When selecting a software stack for a project we are about to engage in (i.e. a “stack”), we look at several main factors:
- Cost of Development
- Ease of Maintenance
- Quality of Platform
- Long-Term Viability of Platform
Since most of the work that we do is in the enterprise business space, we often find ourselves choosing the Microsoft stack (because it fits in most easily with the infrastructure, skill set and tooling of most business customers). But how does this software stack fulfill the list of requirements above? Is it a good choice for those factors?
For the sake of this analysis, let’s look at the common setup of using Microsoft’s ASP.NET MVC for a web-based application development project, with C# as a base language and Microsoft SQL Server as the database. Below is how this software stack satisfies each of our main decision factors, and why we often recommend this as one of the best solutions on the market.
Cost of Development
One of the greatest strengths of the Microsoft software stack is the RAD (rapid application development) tools provided by the platform. These tools make more of the work of developing an application drag-and-drop for developers, and allow us to use a great deal of pre-made components to lessen the development time needed. This means that compared to only a few years ago, development costs are as much as half of what they used to be.

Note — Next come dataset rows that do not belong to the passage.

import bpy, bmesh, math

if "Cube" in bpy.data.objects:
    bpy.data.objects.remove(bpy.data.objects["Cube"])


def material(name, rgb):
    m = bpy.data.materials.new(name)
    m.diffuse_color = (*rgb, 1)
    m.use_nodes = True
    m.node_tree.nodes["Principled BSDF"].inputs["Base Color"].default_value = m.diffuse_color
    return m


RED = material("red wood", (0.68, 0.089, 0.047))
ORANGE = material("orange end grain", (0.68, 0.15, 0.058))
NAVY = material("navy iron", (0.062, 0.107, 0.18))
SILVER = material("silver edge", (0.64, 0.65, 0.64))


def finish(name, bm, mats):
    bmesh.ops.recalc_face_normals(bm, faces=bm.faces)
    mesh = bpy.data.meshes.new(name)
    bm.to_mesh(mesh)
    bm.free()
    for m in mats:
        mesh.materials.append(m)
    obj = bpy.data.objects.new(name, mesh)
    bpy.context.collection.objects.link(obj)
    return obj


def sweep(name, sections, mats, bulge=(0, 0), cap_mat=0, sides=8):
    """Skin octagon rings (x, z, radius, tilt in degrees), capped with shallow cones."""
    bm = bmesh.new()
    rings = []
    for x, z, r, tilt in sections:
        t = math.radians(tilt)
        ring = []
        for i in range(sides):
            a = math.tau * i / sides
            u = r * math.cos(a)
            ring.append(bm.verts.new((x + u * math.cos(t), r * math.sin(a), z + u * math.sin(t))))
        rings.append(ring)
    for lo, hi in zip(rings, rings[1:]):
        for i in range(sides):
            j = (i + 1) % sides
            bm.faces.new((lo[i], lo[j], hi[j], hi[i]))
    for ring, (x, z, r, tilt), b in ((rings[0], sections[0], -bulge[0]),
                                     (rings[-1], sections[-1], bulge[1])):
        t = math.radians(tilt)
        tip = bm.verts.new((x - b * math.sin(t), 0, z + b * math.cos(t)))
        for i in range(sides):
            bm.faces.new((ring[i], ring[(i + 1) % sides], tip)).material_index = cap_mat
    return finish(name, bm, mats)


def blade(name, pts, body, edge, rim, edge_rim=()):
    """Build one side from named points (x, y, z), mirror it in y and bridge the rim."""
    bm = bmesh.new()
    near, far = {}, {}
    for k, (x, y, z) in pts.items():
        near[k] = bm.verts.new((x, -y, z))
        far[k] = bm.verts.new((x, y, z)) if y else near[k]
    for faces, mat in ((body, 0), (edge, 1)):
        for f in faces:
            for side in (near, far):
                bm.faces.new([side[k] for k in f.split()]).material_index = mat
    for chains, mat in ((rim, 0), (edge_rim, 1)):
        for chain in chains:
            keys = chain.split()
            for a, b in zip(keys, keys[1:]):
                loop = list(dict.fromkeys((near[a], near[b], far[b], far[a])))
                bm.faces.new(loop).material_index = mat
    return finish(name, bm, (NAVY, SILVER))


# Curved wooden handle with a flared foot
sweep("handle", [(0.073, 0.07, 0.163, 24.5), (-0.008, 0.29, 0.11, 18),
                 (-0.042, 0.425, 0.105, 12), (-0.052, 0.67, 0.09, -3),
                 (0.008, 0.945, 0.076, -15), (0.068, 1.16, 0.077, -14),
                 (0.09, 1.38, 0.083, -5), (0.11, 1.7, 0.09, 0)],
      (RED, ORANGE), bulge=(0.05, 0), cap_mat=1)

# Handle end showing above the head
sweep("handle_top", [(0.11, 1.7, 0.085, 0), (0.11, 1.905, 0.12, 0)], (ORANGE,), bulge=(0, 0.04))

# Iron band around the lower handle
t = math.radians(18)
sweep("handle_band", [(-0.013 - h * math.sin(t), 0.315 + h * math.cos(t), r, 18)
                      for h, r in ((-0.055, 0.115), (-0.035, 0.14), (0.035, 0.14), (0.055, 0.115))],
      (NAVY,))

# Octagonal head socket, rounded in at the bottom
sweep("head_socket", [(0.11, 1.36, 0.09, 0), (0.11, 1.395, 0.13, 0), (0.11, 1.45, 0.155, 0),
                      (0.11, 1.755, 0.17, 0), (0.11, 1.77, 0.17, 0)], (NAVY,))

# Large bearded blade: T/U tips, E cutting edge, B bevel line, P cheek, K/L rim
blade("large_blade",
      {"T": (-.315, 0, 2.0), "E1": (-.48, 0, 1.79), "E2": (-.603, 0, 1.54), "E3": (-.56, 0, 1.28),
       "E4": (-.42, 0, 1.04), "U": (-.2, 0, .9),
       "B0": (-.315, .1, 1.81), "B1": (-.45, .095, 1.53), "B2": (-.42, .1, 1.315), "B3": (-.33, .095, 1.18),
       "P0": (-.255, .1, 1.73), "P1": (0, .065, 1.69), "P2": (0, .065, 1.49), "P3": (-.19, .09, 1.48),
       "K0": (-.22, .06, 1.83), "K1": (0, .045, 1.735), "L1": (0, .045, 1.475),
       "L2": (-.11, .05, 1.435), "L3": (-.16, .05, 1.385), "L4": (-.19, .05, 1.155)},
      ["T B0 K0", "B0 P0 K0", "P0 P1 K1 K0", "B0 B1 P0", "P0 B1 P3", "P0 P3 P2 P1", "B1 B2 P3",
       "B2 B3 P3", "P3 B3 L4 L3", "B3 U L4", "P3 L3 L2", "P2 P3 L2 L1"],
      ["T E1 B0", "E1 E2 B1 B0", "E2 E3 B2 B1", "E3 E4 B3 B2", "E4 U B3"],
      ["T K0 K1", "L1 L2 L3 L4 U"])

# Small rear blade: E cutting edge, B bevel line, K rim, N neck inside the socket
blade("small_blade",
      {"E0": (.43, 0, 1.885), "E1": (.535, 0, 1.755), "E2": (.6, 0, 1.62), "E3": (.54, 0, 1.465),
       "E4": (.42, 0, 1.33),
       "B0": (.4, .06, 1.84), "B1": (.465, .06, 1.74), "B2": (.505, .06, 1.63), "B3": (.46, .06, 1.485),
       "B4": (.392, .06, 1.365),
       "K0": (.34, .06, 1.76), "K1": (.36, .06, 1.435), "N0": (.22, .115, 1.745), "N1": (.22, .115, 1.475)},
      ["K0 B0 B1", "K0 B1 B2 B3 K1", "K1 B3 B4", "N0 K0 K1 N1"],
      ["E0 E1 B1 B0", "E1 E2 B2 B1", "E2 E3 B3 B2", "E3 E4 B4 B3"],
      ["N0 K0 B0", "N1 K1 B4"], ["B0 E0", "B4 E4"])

The main development environment used in the .NET ecosystem is Visual Studio – this is a powerful tool created and supplied by Microsoft to the be exclusive development environment of .NET. Other open-source platforms (such as PHP, Ruby, etc.) don’t have their own supplied development environment, which means that developers end up using “free” open source tools that aren’t custom tailored to that use. This hurts their ability to work quickly (and cheaply), because the tool they are using isn’t customized to the software stack they are working in.
Ease of Maintenance
The .NET ecosystem has been on the market since 2002, and has continually evolved and adapted to include the latest ideas in Computer Science as they become accepted in the field. Because of this longevity, there are a great deal of developers available who are familiar with these technologies, so it isn’t impossible to find someone to maintain your system, should you someday choose to move the maintenance of the system in-house.
For other open source type platforms, there often is a “flavor of the week” effect, meaning that while technology XYZ might be popular right now, in 6 months it might be impossible to find anyone who knows how to work in it. This means big expenses to find someone familiar with the tech.
Quality of Platform
Outside of the Microsoft world, we often find that other software stacks are far from robust, or are otherwise limited. With the .NET platform, you can write one section of code and reuse it in a website, a desktop application, a server application, or even an embedded piece of hardware in your microwave. There’s a ton of possibility for code re-use, which saves you money.
Additionally, we find that when other developers come from a background such as PHP, their code quality tends to be very low, because there aren’t the kind of strict guidelines and standards that .NET tends to impress upon its users. Generally these sort of developers started out as designers or “webmasters”, and not true programmers. Poor quality and low maintainability is the result, leading to massive re-writes every few years.
Long-Term Viability of Platform
In 2002, when .NET became available on the market, ColdFusion was still immensely popular, as was Java and Visual Basic. A few short years later, PHP and Ruby became available and grew in popularity. Since then, ColdFusion is dead and discontinued, Visual Basic is unused, and even Java has been restricted mainly to large corporate environments too heavily invested in Java to back out. And even Ruby and PHP have fallen out of favor, which several newer “flavor of the week” technologies taking their place in the market in terms of popularity – such as Meteor, Go, etc. – and all this time, what remains a steady, popular platform still pumping out enterprise quality code for the majority of the Fortune 2000? Microsoft .NET. It’s a long-term stable option which means that you can expect that your system gets long-term use for a long life.
If you’ve worked with software developers before, you know that sometimes developers can have an almost religious commitment to their toolsets and software stacks of choice. So, many developers might disagree with some of my analysis. In fact, in many cases I might disagree with myself, because there is no one platform or software stack that is the best tool for all needs. Because of this, we often find ourselves working in and recommending other tools than what is discussed above – we believe that the stack alone is not what makes great software. What makes great software is having the smartest developer you can get, having great communication, and having a commitment to and expectation for excellence.